"Tackling the drugs supply is an endless battle" - neighbours' lives made hell by dealers
PUBLISHED: 08:15 20 April 2018 | UPDATED: 15:45 20 April 2018
Copyright: Archant 2018
"Tackling the drugs supply is an endless battle. The pool keeps replenishing itself."
After 16 months of relentless focus on drug gangs infiltrating Norfolk, Assistant Chief Constable Paul Sanford knows it is not a winnable war.
He says success is measured by a reduction in violence and attempting to make life safer for residents.
But police keep returning to the same addresses, using all the tools they can, and the problem remains.
In February last year they applied to the courts for a three month closure order at a flat on Derby Street. But the occupant simply moved back in, and this week the door was knocked through, and a machete seized from inside.
Sgt Damien Minnis admitted: “Unfortunately the closure order at this address wasn’t successful for us, as they were able to come back and the activity continued.
“It is important for the community they know we won’t allow this type of premises to operate within Norwich and we will, where possible, conduct as much enforcement as we can to make sure the problem doesn’t come back.
“People’s quality of life is being affected by what is happening in their block of flats. People should be allowed to go about their daily business without living in fear. It is really important for us to reassure our community at every step of the way that their quality of life can be restored.
“People do not choose this way of life. It is something they find themselves in, and often find themselves stuck in a situation they can’t get out of.”
A 67 year old neighbour in the block of flats at Derby Street, who asked not to be named, said their “lives have been made hell” for at least a year because of drugs.
They said the noise at night had become intolerable and had given them countless sleepless nights.
“Was this an example of gangs coming up from London and finding the most weak and amenable junkie to prey on?” he wondered.
“That is what we suspected all along. There was a closure order put on the flat but he just went to sleep in a graveyard and came straight back.
“The noise at night was so bad night after night, week after week. We couldn’t get any sleep. I nearly lost my job through exhaustion.”
The couple said they had reported problems to the council “probably 30 or 40 times” and had rotten milk thrown at their door and car in retaliation.
“The first time police came they had a rope coming down the window and they would come shimmying down it and running away,” they said. “Police caught onto that and started putting people in the garden.
“He first moved here a couple of years ago and it is intolerable. He was quiet at first but there has been a lot of screaming. He still looks unhealthy like he is on the drugs. He needs help, not to be left up there on his own. “The door has been broken in up there at least a dozen times. It happens time and again and we have seen them carrying out a machete and an axe.”
Despite the constant disruption at the nearby flat, the 67-year-old added: “I personally do not agree with the drugs laws.
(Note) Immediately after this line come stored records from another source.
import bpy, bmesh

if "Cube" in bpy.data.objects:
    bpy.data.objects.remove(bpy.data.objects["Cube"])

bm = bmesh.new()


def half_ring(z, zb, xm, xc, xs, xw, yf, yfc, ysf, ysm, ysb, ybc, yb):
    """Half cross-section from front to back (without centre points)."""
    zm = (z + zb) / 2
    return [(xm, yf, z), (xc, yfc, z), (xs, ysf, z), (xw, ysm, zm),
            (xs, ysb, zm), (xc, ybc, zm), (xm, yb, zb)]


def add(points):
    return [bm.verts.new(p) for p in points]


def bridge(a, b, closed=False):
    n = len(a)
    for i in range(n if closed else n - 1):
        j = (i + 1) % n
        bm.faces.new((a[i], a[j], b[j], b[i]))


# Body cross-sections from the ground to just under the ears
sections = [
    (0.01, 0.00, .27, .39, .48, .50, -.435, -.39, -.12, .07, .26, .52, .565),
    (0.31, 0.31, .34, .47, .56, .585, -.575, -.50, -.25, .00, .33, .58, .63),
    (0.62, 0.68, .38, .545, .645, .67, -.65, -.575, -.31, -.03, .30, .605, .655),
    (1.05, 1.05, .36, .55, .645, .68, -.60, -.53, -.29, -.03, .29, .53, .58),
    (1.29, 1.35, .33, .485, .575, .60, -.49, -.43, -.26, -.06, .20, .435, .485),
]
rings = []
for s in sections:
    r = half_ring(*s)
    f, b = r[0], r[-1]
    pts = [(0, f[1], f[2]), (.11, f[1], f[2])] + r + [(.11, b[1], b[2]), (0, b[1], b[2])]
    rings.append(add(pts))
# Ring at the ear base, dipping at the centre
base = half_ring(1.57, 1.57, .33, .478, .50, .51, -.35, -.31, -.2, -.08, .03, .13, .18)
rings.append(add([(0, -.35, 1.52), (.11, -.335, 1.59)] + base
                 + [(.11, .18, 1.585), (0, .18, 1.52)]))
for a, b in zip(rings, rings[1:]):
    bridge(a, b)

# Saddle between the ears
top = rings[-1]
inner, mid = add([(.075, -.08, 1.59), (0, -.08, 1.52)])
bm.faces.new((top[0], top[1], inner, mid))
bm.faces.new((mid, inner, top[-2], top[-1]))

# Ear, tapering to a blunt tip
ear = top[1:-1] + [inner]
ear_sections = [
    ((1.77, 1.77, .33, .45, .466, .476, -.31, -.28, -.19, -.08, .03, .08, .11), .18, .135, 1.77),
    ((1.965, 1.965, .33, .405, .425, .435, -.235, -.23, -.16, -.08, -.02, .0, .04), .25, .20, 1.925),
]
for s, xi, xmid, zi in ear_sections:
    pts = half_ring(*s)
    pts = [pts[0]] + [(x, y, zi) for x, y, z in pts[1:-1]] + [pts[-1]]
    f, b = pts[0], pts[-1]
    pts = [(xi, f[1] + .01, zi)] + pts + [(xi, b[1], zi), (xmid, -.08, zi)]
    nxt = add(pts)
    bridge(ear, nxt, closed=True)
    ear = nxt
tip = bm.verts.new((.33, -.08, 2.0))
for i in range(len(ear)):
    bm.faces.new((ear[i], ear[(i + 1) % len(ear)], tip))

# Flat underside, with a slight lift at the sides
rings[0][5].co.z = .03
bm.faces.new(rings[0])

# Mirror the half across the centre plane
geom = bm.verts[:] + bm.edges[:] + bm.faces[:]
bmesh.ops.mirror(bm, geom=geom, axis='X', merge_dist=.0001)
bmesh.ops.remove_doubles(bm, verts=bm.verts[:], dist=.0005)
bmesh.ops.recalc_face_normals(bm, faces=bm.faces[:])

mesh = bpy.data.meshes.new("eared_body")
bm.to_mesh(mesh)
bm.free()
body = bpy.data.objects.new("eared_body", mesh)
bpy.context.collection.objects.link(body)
The whole society needs to change its focus and see it as a medical and social problem. He needs somewhere he can go to sort himself out which isn’t prison, because that just makes it worse.
“He said the gang that were there previously were pretty much holding him prisoner there. If we could get a decent couple up there it might break the chain, if someone respectable moved in.”
Police keep returning to the property because of the potential for violence.
During a search of the flat, a machete with a blade of 16 or 17 inches is found concealed beneath a mattress in a front bedroom.
PC Wesley Dewing said weapons are increasingly being used by drug users and dealers to protect themselves from other users, who may routinely arm themselves.
“There is no real reason why you would have a machete in your home,” he said. “The risks for us are obviously we are coming in to the unknown. We do not know what is behind the doors, especially with the individuals we are dealing with.
“It is all associated with the culture. They feel threatened and this is to protect themselves from other drug users.
“Some feel they need this type of implement to protect themselves.
“It is very dangerous for anyone that could be on the receiving end of it. It is designed for hacking through jungles, not someone’s home.”